So before jumping on the Lyons' bashing bandwagon, let’s think whether that would cast us with the bloodthirsty lynch mob decried in his (cheap-shot type of) article.

3 comments:

Alice Marshall said...

The problem with Lyon's article was not so much that it was hysterical, although it was certainly that, the problem was that the advice he offered companies was spectacularly bad.

Any company who permits themselves to be guided by this will get into big trouble.

Dave Taylor said...

Sorry, Alice, I don't really agree with your analysis of Lyons' article. I'm not an apologist for a badly written piece, but there's a lot that he says that I believe - and plenty of other folk agree - are wrong with the blogosphere, or at least pitfalls in the blogging community, certainly topics that newbie business bloggers need to know about.

Joël Céré said...

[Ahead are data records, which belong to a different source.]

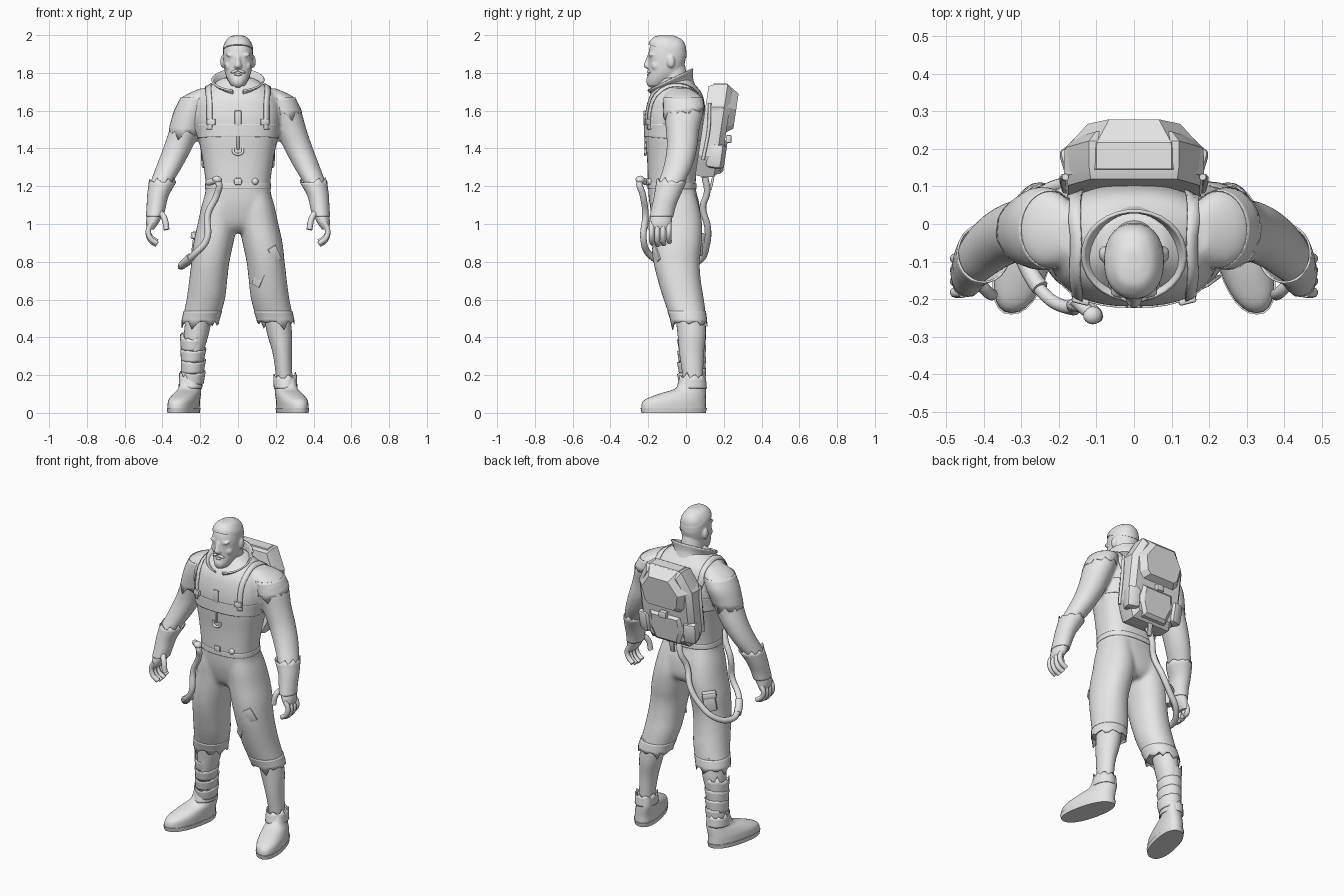
import bpy, bmesh, math, random
from mathutils import Vector, Matrix

random.seed(4)
if "Cube" in bpy.data.objects:
    bpy.data.objects.remove(bpy.data.objects["Cube"])
grey = bpy.data.materials.new("plain_grey")
grey.use_nodes = True
grey.diffuse_color = (.8, .8, .8, 1)
grey.node_tree.nodes["Principled BSDF"].inputs["Base Color"].default_value = grey.diffuse_color

def select_only(*objects):
    bpy.ops.object.select_all(action='DESELECT')
    for obj in objects:
        obj.select_set(True)
    bpy.context.view_layer.objects.active = objects[0]

def place(name, data, angle=40):
    data.materials.append(grey)
    obj = bpy.data.objects.new(name, data)
    bpy.context.collection.objects.link(obj)
    select_only(obj)
    if obj.type == 'CURVE':
        bpy.ops.object.convert(target='MESH')
    bpy.ops.object.shade_smooth_by_angle(angle=math.radians(angle))
    return obj

def finish(name, bm, angle=40, thickness=0, wrap=None):
    """Turn a bmesh into a shaded object, optionally a thin shell laid on another part."""
    bmesh.ops.recalc_face_normals(bm, faces=bm.faces[:])
    mesh = bpy.data.meshes.new(name)
    bm.to_mesh(mesh)
    bm.free()
    obj = place(name, mesh, angle)
    if wrap:
        cling = obj.modifiers.new("cling", 'SHRINKWRAP')
        cling.target, cling.wrap_mode, cling.offset = wrap, 'ABOVE_SURFACE', .006
    if thickness:
        shell = obj.modifiers.new("thickness", 'SOLIDIFY')
        shell.thickness, shell.offset = thickness, 0
    return obj

def fuse(name, parts, voxel, rounds):
    """Join closed parts into one skin with soft transitions."""
    select_only(*parts)
    bpy.ops.object.join()
    body = bpy.context.object
    body.name = name
    skin = body.modifiers.new("skin", 'REMESH')
    skin.mode, skin.voxel_size, skin.use_smooth_shade = 'VOXEL', voxel, True
    soften = body.modifiers.new("soften", 'SMOOTH')
    soften.factor, soften.iterations = .5, rounds
    return body

def refine(rows, steps):
    """Catmull-Rom interpolation between cross-sections."""
    rows = [Vector(row) for row in rows]
    result = []
    for i in range(len(rows) - 1):
        a, b, c, d = rows[max(i - 1, 0)], rows[i], rows[i + 1], rows[min(i + 2, len(rows) - 1)]
        for t in (s / steps for s in range(steps)):
            result.append(b + (c - a) * t / 2 + (a * 2 - b * 5 + c * 4 - d) * t * t / 2
                          + (b * 3 - a - c * 3 + d) * t * t * t / 2)
    return result + [rows[-1]]

def loft(name, rows, side=1, sides=28, steps=4, power=2, gap=0, shell=0,
         tilt=(0, 0), shear=0, jag_top=0, jag_bottom=0):
    """Skin level sections (x, y, z, half width, half depth), top to bottom."""
    bm = bmesh.new()
    rings = []
    sections = refine(rows, steps)
    spans = sides - 1 if gap else sides
    for k, (x, y, z, rx, ry) in enumerate(sections):
        t = k / (len(sections) - 1)
        jag = jag_top if k == 0 else -jag_bottom if t == 1 else 0
        ring = []
        for i in range(sides):
            a = gap - math.pi / 2 + (math.tau - gap * 2) * i / spans
            u, v = math.cos(a), math.sin(a)
            px = math.copysign(abs(u) ** (2 / power), u) * rx
            py = math.copysign(abs(v) ** (2 / power), v) * ry
            pz = z + (tilt[0] * (1 - t) + tilt[1] * t) * py + jag * random.random() * (i % 3)
            ring.append(bm.verts.new((side * (x + px - shear * py), y + py, pz)))
        rings.append(ring)
    for upper, lower in zip(rings, rings[1:]):
        for i in range(spans):
            j = (i + 1) % sides
            bm.faces.new((upper[i], upper[j], lower[j], lower[i]))
    if not shell:
        bm.faces.new(rings[0])
        bm.faces.new(rings[-1])
    return finish(name, bm, thickness=shell)

def tube(name, points, radius, side=1):
    curve = bpy.data.curves.new(name, 'CURVE')
    curve.dimensions, curve.use_fill_caps = '3D', True
    curve.bevel_depth, curve.bevel_resolution, curve.resolution_u = radius, 3, 6
    spline = curve.splines.new('BEZIER')
    spline.bezier_points.add(len(points) - 1)
    for knot, (x, y, z) in zip(spline.bezier_points, points):
        knot.co = (side * x, y, z)
        knot.handle_left_type = knot.handle_right_type = 'AUTO'
    return place(name, curve, 50)

def block(name, centre, size, turn=(0, 0, 0), bevel=.006):
    bm = bmesh.new()
    bmesh.ops.create_cube(bm, size=1, matrix=Matrix.Diagonal((*size, 1)))
    bmesh.ops.bevel(bm, geom=bm.edges[:], offset=bevel, segments=2, affect='EDGES', profile=.5)
    for axis, angle in zip('XYZ', turn):
        bm.transform(Matrix.Rotation(angle, 4, axis))
    bm.transform(Matrix.Translation(centre))
    finish(name, bm)

def blob(name, centre, size, turn=0):
    bm = bmesh.new()
    bmesh.ops.create_uvsphere(bm, u_segments=16, v_segments=10, radius=1, matrix=Matrix.Translation(centre)
                              @ Matrix.Rotation(turn, 4, 'Y') @ Matrix.Diagonal((*size, 1)))
    return finish(name, bm, angle=60)

def shell_panel(name, outline, layers, lean=.15):
    """Faceted hull: half outline (x, z) repeated at (y, scale) layers, leaning back."""
    bm = bmesh.new()
    middle = sum(z for x, z in outline) / len(outline)
    for y, scale in layers:
        for x, z in outline:
            pz = middle + (z - middle) * scale
            for s in (-1, 1):
                bm.verts.new((s * x * scale, y + lean * (pz - 1.5), pz))
    bmesh.ops.convex_hull(bm, input=bm.verts[:])
    finish(name, bm, angle=20)

def strap(name, x, half_width, profile, wrap):
    bm = bmesh.new()
    rows = [[bm.verts.new((x + w * half_width, y, z)) for w in (-1, 0, 1)] for y, z in refine(profile, 4)]
    for a, b in zip(rows, rows[1:]):
        for i in range(2):
            bm.faces.new((a[i], a[i + 1], b[i + 1], b[i]))
    finish(name, bm, thickness=.006, wrap=wrap)

# Body skin: torso, arms and trouser legs
ARM = [(.165, -.03, 1.718, .035, .05), (.222, -.015, 1.67, .076, .1), (.248, -.012, 1.6, .086, .106),
       (.28, -.018, 1.5, .083, .089), (.32, -.022, 1.4, .077, .081), (.366, -.045, 1.3, .069, .076),
       (.412, -.085, 1.2, .057, .068), (.43, -.115, 1.1, .043, .053), (.435, -.122, 1.06, .039, .05)]
LEG = [(.08, -.07, 1.19, .084, .112), (.096, -.06, 1.1, .096, .128), (.11, -.05, 1.0, .104, .136),
       (.13, -.05, .9, .106, .134), (.146, -.05, .8, .101, .123), (.158, -.035, .7, .101, .114),
       (.171, -.012, .6, .102, .107), (.198, .015, .49, .097, .094)]
parts = [loft("torso", [(0, -.05, 1.775, .08, .07), (0, -.05, 1.735, .145, .1), (0, -.05, 1.7, .188, .13),
                        (0, -.053, 1.65, .215, .15), (0, -.057, 1.56, .225, .162), (0, -.062, 1.46, .211, .154),
                        (0, -.07, 1.34, .188, .136), (0, -.075, 1.2, .171, .126), (0, -.06, 1.1, .185, .132),
                        (0, -.045, 1.0, .17, .118), (0, -.04, .955, .07, .08)], power=2.5, sides=40)]
for side in (1, -1):
    parts += [loft("arm", ARM, side), loft("trouser_leg", LEG, side, power=2.15)]
body = fuse("body", parts, .011, 6)

# Vest hem, belt and front fittings
loft("chest_vest", [(0, -.059, 1.53, .222, .162), (0, -.062, 1.49, .216, .159), (0, -.064, 1.45, .211, .157)],
     power=2.5, sides=40, shell=.005, tilt=(0, -.08))
loft("belt", [(0, -.074, 1.215, .171, .126), (0, -.073, 1.185, .172, .127)], power=2.5, sides=40, shell=.006)
block("belt_buckle", (0, -.203, 1.225), (.04, .016, .035))
blob("belt_stud", (.09, -.19, 1.225), (.018, .015, .018))
block("chest_closure", (0, -.219, 1.56), (.035, .01, .08), bevel=.003)
block("centre_strap", (0, -.216, 1.44), (.014, .014, .09), bevel=.003)
tube("centre_ring", [(-.025, -.21, 1.4), (-.02, -.214, 1.375), (.02, -.214, 1.375), (.025, -.21, 1.4)], .007)

# Collar and head
loft("collar", [(0, -.085, 1.765, .138, .12), (0, -.075, 1.73, .11, .108), (0, -.065, 1.69, .112, .11)],
     gap=.22, shell=.009, tilt=(.48, .38))
face = [loft("head", [(0, -.09, 1.992, .025, .035), (0, -.092, 1.978, .052, .07), (0, -.095, 1.945, .073, .093),
                      (0, -.099, 1.9, .079, .1), (0, -.103, 1.85, .077, .096), (0, -.115, 1.8, .069, .085),
                      (0, -.14, 1.76, .053, .065), (0, -.16, 1.73, .034, .041)], power=2.2),
        loft("neck", [(0, -.075, 1.84, .06, .07), (0, -.06, 1.76, .066, .072), (0, -.05, 1.66, .085, .08)]),
        loft("nose", [(0, -.19, 1.895, .012, .014), (0, -.2, 1.86, .014, .018), (0, -.203, 1.835, .021, .021),
                      (0, -.195, 1.822, .014, .013)], sides=14),
        blob("chin_beard", (0, -.183, 1.757), (.035, .028, .036))]
for side in (-1, 1):
    face += [blob("ear", (side * .082, -.08, 1.86), (.012, .021, .033)),
             blob("brow", (side * .034, -.182, 1.892), (.032, .016, .01), side * -.2),
             blob("cheekbone", (side * .045, -.158, 1.837), (.026, .026, .026))]
    blob("eye", (side * .034, -.182, 1.868), (.014, .006, .006))
    blob("moustache", (side * .018, -.194, 1.808), (.022, .013, .008), side * .35)
fuse("face", face, .006, 3)
blob("lower_lip", (0, -.195, 1.79), (.022, .012, .007))
loft("short_hair", [(0, -.09, 1.999, .012, .016), (0, -.09, 1.995, .031, .041), (0, -.092, 1.98, .055, .073),
                    (0, -.095, 1.945, .076, .096), (0, -.098, 1.915, .08, .101)], power=2.2, tilt=(0, -.35))

# Hands, clothing edges, boots and harness
for side, label in ((1, "left_"), (-1, "right_")):
    sleeve = [(x, y, z, rx + .003, ry + .003) for x, y, z, rx, ry in ARM[1:3 if side > 0 else 4]]
    loft(label + "torn_sleeve", sleeve, side, shell=.003, jag_bottom=.025, tilt=(0, .15))
    loft(label + "gauntlet", [(.4, -.078, 1.22, .069, .077), (.424, -.1, 1.15, .054, .066),
                              (.433, -.118, 1.09, .048, .06), (.441, -.13, 1.04, .044, .06)],
         side, shell=.006, jag_top=.014)
    loft(label + "palm", [(.435, -.12, 1.09, .036, .05), (.444, -.13, 1.04, .04, .058),
                          (.455, -.135, 1.0, .032, .058), (.463, -.135, .97, .016, .052)], side, sides=18)
    for i, drop in enumerate((.008, 0, .004, .016)):
        y = -.182 + .03 * i
        tube(label + "finger", [(.455, y, 1.01), (.475, y, .965), (.463, y, .915 + drop),
                                (.43, y + .004, .89 + drop)], .0145, side)
    tube(label + "thumb", [(.42, -.15, 1.07), (.39, -.18, 1.03), (.378, -.188, .97)], .016, side)
    loft(label + "torn_hem", [(.186, .003, .54, .1, .1), (.2, .016, .485, .098, .095)],
         side, shell=.004, jag_bottom=.024, power=2.15)
    loft(label + "shin", [(.2, .02, .55, .07, .08), (.22, .03, .42, .066, .075),
                          (.236, .03, .3, .049, .063), (.247, .04, .15, .042, .05)], side)
    loft(label + "boot", [(.25, .037, .185, .053, .062), (.255, .025, .13, .057, .08), (.27, -.02, .1, .066, .126),
                          (.285, -.06, .065, .073, .165), (.288, -.065, .02, .073, .172)], side, shear=.22, power=2.3)
    loft(label + "boot_sole", [(.288, -.065, .026, .077, .176), (.288, -.065, 0, .074, .17)],
         side, steps=1, shear=.22, power=2.3)
    loft(label + "torn_boot_top", [(.25, .035, .185, .06, .068), (.252, .03, .13, .06, .078)],
         side, shell=.005, jag_top=.02)
    strap(label + "shoulder_strap", side * .155, .018,
          [(-.2, 1.5), (-.205, 1.55), (-.178, 1.66), (-.06, 1.74), (.05, 1.69), (.1, 1.58)], body)
    block(label + "strap_buckle", (side * .142, -.204, 1.54), (.048, .018, .034), (0, 0, side * .25))

# Ankle wraps on the right leg, torn cloth flaps on the thighs
for i in range(4):
    z = .4 - i * .06
    loft("ankle_wrap", [(.236, .03, z, .068 - i * .002, .074), (.242, .032, z - .065, .057, .066)],
         -1, shell=.006, jag_top=.022 if i == 0 else .003, tilt=(.2, .1))
for centre, turn, yaw in (((.108, -.132, .71), .5, -.45), ((.195, -.158, .84), -.5, .4)):
    block("torn_flap", centre, (.05, .009, .085), (.12, turn, yaw), bevel=.003)

# Backpack
shell_panel("pack_body", [(.12, 1.74), (.183, 1.62), (.183, 1.36), (.13, 1.25)],
            [(.085, .96), (.12, 1), (.185, 1), (.215, .85)])
shell_panel("pack_upper_shell", [(.1, 1.745), (.187, 1.62), (.165, 1.5), (.13, 1.465)],
            [(.11, 1), (.18, .99), (.25, .66)])
shell_panel("pack_lower_pocket", [(.11, 1.45), (.125, 1.36), (.085, 1.26)], [(.16, 1), (.215, .95), (.23, .78)])
block("pack_top_clip", (0, .256, 1.6), (.075, .012, .055), (-.15, 0, 0), .004)
block("pack_clasp", (0, .226, 1.45), (.05, .03, .04))
block("pack_tail_strap", (0, .14, 1.23), (.03, .012, .1), (-.2, 0, 0), .003)
for side in (-1, 1):
    block("pack_side_pouch", (side * .15, .16, 1.36), (.08, .09, .13), (-.15, 0, side * -.3), .02)
    tube("pack_side_rail", [(side * .183, .125, 1.64), (side * .19, .12, 1.5), (side * .183, .09, 1.34)], .009)

# Breathing hose, its fittings and thigh pouch
tube("hose", [(-.02, .1, 1.25), (-.04, .112, 1.17), (-.07, .09, 1.09), (-.11, .115, .98), (-.17, .11, .89),
              (-.25, .075, .81), (-.3, -.02, .775), (-.29, -.1, .79), (-.23, -.195, .84), (-.165, -.225, .92),
              (-.16, -.215, 1.05), (-.11, -.23, 1.16), (-.105, -.245, 1.22), (-.16, -.2, 1.22)], .0175)
blob("hose_valve", (-.11, -.243, 1.235), (.026, .024, .02), .3)
tube("hose_end_fitting", [(-.295, -.09, .782), (-.27, -.14, .805), (-.25, -.17, .825)], .023)
block("thigh_pouch", (-.205, .058, .89), (.075, .04, .115), (0, .15, .6), .012)
block("pouch_flap", (-.207, .064, .935), (.083, .045, .04), (0, .15, .6), .01)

The advice was bad and the piece was pure sensationalism. But nonetheless, he puts the finger on some real issues (better articulated by Dave Taylor). I have some problems about painting blogs as the panacea for curing all corporate ailments. I have some issues too with casting the world with the evil media corporations on one side and the righteous, truth seeker bloggers on the other. There is a lot of wrong happening on the blogosphere (and right of course) and it is surprising to see how few bloggers spend time really analysing what is going on. Are there too many vested interests already? Beware "la pensee unique" (one school of thoughts only).